Dataset items
┌────────

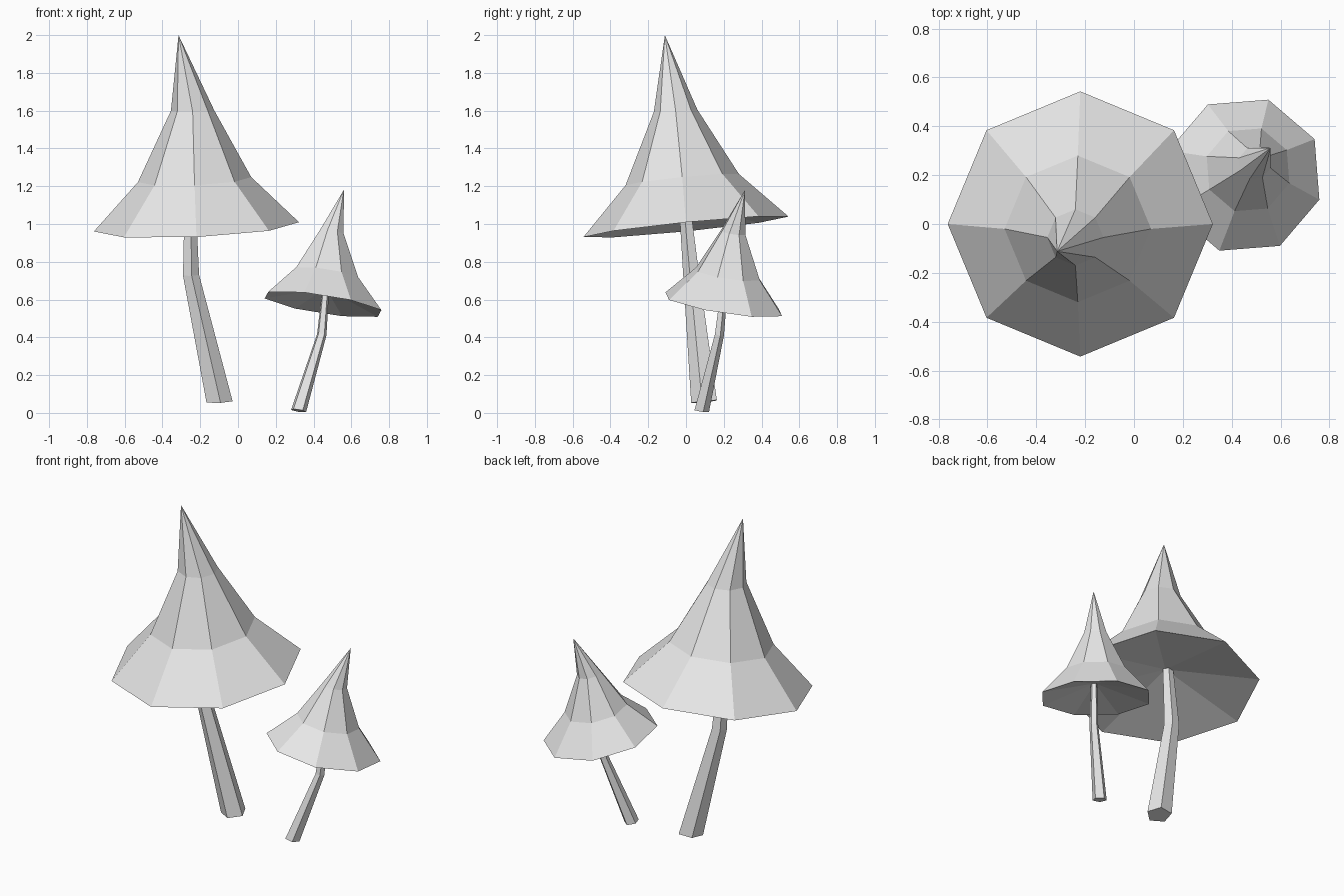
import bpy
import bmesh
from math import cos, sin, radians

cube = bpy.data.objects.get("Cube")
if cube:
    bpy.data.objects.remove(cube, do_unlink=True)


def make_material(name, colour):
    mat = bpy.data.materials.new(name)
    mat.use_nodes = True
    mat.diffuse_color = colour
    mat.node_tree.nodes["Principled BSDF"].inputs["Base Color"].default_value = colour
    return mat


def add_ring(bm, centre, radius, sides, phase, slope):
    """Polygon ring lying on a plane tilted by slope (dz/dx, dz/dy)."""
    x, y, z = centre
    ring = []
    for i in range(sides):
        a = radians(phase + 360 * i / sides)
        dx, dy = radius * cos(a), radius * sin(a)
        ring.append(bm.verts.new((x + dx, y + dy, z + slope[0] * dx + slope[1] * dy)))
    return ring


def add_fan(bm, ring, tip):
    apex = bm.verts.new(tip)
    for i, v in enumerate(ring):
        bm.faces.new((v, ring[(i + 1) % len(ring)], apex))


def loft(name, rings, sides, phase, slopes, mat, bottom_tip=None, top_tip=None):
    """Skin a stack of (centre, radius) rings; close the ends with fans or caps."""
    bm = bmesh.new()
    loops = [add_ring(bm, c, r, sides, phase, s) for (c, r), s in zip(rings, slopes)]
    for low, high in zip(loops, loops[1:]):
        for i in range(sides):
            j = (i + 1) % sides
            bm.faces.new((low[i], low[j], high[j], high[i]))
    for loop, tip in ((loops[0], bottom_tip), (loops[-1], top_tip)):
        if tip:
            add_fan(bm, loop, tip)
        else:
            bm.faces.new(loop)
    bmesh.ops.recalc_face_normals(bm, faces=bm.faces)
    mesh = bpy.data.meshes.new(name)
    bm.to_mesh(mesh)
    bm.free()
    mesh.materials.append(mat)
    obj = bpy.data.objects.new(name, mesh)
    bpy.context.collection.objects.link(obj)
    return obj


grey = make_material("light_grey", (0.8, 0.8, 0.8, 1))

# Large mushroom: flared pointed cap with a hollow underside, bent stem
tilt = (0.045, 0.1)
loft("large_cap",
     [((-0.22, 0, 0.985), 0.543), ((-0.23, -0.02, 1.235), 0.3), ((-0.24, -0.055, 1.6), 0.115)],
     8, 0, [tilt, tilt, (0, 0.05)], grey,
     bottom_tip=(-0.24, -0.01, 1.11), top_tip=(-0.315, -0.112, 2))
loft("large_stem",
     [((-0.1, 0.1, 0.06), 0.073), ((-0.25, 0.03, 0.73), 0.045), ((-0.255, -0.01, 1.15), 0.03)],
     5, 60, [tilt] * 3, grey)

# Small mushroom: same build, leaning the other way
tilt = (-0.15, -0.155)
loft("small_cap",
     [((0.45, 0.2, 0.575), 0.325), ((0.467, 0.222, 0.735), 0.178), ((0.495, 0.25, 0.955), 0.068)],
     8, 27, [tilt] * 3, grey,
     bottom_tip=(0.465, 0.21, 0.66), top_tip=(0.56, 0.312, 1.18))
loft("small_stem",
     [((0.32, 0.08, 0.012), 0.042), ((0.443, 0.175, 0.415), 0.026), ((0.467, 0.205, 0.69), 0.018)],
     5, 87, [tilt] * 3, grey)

└────────
┌────────

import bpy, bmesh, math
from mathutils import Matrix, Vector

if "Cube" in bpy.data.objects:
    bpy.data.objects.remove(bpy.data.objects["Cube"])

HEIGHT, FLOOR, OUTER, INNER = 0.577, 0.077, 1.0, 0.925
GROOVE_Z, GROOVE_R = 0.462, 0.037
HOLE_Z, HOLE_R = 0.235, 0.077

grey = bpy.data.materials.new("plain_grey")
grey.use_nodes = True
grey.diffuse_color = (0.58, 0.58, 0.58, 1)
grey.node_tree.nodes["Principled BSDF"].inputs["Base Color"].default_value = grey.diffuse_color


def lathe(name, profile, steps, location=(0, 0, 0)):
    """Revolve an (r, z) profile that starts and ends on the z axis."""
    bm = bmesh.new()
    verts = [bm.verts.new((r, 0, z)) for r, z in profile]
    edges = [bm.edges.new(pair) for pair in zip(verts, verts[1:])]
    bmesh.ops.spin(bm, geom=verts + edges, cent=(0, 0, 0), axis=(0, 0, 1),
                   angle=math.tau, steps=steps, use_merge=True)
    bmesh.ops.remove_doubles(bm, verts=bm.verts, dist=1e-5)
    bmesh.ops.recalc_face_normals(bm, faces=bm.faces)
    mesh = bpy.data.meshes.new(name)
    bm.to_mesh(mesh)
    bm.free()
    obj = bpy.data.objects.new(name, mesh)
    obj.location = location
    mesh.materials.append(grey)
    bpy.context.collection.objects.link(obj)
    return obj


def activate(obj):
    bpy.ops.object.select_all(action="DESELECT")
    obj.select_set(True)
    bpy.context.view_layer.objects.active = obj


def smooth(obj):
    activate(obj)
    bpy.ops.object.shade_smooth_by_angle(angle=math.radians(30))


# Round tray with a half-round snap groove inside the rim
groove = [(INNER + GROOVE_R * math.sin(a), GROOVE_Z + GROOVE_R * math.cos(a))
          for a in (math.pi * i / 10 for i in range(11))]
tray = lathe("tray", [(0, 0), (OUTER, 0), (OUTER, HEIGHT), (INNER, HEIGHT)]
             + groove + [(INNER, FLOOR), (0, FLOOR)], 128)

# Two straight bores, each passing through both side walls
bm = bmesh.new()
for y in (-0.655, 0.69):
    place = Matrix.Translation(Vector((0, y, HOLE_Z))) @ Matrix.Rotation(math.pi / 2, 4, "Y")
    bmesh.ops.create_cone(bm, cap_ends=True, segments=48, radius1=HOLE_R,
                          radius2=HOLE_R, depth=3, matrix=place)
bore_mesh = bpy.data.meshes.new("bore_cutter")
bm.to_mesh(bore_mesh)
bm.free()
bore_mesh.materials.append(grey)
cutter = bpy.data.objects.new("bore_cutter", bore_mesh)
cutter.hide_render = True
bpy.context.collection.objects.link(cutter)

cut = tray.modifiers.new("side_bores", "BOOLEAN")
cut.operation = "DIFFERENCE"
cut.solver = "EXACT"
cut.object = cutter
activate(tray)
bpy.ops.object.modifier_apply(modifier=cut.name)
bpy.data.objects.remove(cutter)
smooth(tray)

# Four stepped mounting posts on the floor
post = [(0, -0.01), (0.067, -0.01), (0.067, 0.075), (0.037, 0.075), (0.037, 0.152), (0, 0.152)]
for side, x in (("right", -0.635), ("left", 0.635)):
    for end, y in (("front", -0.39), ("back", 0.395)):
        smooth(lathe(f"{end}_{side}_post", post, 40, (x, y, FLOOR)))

└────────
┌────────

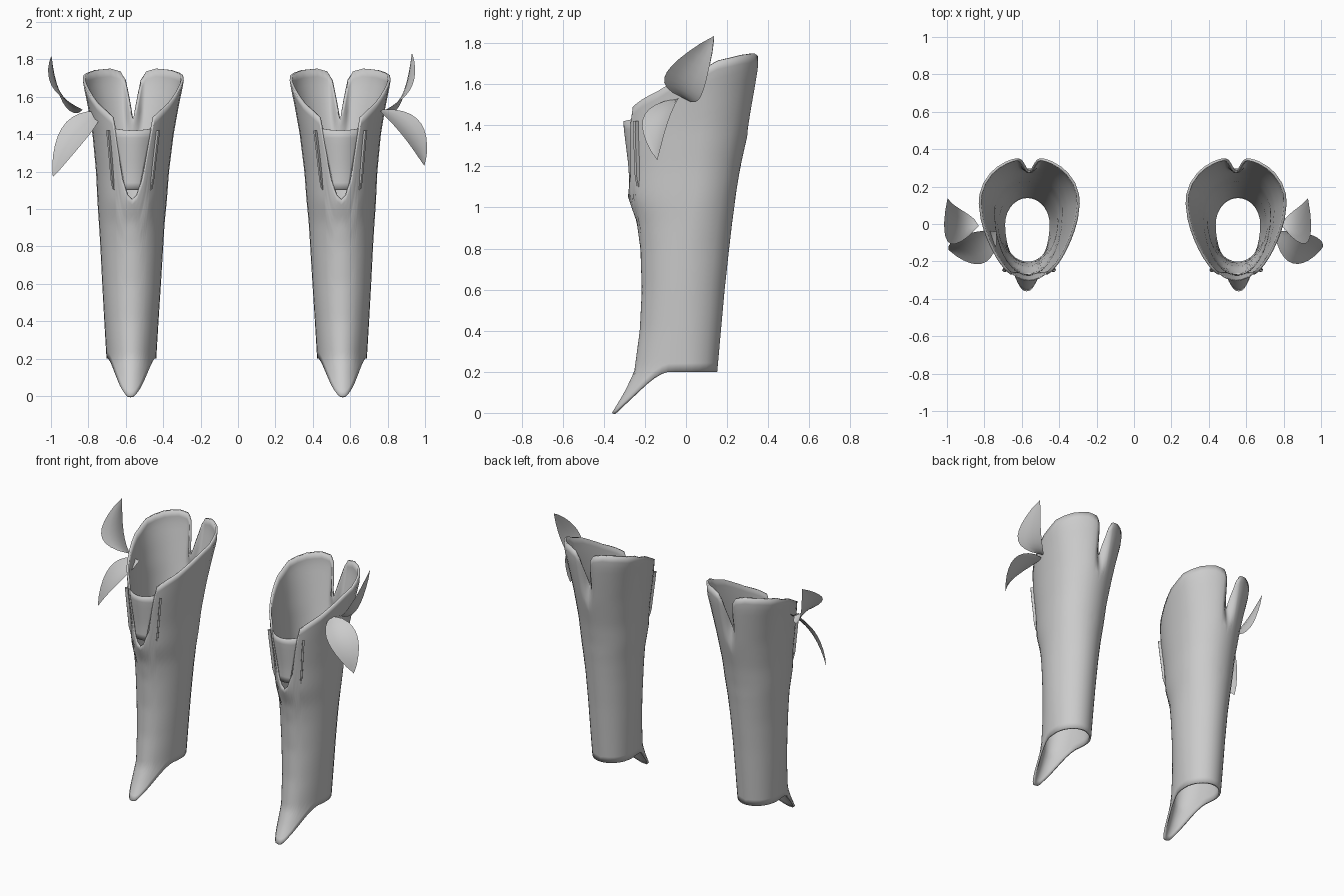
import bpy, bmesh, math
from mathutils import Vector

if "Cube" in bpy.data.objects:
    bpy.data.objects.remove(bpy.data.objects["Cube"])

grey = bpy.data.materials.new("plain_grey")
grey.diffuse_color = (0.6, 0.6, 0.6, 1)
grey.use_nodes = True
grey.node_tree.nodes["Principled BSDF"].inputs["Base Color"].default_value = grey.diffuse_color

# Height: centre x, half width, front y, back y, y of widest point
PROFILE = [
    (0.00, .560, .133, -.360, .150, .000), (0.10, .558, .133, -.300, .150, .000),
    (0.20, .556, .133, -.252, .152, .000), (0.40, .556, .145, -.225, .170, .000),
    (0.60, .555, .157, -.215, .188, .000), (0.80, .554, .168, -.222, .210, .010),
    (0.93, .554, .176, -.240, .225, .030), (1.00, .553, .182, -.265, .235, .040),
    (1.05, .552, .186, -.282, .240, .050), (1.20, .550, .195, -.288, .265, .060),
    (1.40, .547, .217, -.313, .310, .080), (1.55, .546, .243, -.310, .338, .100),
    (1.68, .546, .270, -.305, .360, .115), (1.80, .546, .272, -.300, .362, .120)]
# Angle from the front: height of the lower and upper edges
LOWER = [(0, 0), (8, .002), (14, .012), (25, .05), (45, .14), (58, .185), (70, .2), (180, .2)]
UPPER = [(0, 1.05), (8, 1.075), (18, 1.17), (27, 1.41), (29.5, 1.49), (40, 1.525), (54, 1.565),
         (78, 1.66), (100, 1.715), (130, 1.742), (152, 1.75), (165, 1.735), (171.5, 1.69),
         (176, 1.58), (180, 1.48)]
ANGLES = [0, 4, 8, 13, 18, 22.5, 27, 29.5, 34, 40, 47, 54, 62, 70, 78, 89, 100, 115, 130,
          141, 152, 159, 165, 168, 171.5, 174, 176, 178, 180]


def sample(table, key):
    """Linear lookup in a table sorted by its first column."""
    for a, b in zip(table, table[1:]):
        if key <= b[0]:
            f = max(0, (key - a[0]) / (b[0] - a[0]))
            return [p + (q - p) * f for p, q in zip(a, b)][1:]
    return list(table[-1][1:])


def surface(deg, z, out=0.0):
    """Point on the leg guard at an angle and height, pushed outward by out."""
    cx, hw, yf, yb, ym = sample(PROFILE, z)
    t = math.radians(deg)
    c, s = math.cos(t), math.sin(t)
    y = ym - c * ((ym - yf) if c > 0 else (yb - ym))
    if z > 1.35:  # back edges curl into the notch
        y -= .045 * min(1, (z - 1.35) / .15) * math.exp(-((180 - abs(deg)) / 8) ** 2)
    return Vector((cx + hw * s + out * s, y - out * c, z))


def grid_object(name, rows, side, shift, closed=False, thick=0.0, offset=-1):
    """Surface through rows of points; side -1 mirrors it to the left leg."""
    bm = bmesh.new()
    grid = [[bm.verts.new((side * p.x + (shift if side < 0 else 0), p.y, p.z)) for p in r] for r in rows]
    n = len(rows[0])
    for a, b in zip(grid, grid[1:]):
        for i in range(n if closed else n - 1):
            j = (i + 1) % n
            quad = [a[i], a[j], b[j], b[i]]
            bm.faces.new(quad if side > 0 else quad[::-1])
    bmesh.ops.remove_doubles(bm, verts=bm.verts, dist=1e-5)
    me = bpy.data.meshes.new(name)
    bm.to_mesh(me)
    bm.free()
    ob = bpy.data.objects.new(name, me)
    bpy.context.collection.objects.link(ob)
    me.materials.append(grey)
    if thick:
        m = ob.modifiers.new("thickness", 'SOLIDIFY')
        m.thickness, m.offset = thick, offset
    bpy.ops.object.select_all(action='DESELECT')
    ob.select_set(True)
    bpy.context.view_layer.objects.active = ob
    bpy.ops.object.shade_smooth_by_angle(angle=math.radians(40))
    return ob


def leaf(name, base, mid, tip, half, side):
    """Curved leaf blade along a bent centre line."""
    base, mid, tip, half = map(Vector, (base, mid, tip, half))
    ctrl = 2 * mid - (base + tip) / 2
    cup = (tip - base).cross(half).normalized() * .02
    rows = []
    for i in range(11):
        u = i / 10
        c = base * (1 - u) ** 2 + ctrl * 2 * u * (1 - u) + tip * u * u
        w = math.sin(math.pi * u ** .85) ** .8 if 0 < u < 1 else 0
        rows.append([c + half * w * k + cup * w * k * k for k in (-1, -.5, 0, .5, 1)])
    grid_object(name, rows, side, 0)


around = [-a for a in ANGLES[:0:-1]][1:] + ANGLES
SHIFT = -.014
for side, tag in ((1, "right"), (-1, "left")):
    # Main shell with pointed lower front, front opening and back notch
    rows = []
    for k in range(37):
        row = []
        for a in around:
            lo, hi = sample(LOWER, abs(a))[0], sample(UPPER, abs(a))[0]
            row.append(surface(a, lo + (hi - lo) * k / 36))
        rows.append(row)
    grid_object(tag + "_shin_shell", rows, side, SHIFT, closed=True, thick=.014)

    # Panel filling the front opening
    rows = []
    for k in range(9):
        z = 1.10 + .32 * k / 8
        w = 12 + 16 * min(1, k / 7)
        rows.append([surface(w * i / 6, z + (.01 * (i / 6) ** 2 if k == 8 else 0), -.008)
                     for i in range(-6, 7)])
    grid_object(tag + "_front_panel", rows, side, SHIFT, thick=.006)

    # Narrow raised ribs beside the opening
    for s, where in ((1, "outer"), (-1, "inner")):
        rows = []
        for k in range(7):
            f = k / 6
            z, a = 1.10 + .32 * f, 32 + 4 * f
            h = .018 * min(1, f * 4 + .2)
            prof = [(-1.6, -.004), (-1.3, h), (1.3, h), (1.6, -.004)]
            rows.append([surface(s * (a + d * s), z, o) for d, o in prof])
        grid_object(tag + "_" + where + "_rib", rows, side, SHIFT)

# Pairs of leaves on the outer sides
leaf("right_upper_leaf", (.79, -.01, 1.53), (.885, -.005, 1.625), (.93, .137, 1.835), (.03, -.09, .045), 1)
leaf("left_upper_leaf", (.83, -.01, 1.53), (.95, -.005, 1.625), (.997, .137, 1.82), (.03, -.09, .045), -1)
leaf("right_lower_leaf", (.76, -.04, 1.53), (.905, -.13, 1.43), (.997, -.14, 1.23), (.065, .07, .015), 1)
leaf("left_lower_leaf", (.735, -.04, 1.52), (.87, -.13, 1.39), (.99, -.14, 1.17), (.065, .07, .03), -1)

└────────

= ASSIGNMENT =
In the data above, find the line that contains "y = ym - c * ((ym" and the line that contains "m.thickness, m.offset = thick, offset". Repeat exactly those lines and every line between them, and only those.

= OUTPUT FOR THIS TASK =
    y = ym - c * ((ym - yf) if c > 0 else (yb - ym))
    if z > 1.35:  # back edges curl into the notch
        y -= .045 * min(1, (z - 1.35) / .15) * math.exp(-((180 - abs(deg)) / 8) ** 2)
    return Vector((cx + hw * s + out * s, y - out * c, z))


def grid_object(name, rows, side, shift, closed=False, thick=0.0, offset=-1):
    """Surface through rows of points; side -1 mirrors it to the left leg."""
    bm = bmesh.new()
    grid = [[bm.verts.new((side * p.x + (shift if side < 0 else 0), p.y, p.z)) for p in r] for r in rows]
    n = len(rows[0])
    for a, b in zip(grid, grid[1:]):
        for i in range(n if closed else n - 1):
            j = (i + 1) % n
            quad = [a[i], a[j], b[j], b[i]]
            bm.faces.new(quad if side > 0 else quad[::-1])
    bmesh.ops.remove_doubles(bm, verts=bm.verts, dist=1e-5)
    me = bpy.data.meshes.new(name)
    bm.to_mesh(me)
    bm.free()
    ob = bpy.data.objects.new(name, me)
    bpy.context.collection.objects.link(ob)
    me.materials.append(grey)
    if thick:
        m = ob.modifiers.new("thickness", 'SOLIDIFY')
        m.thickness, m.offset = thick, offset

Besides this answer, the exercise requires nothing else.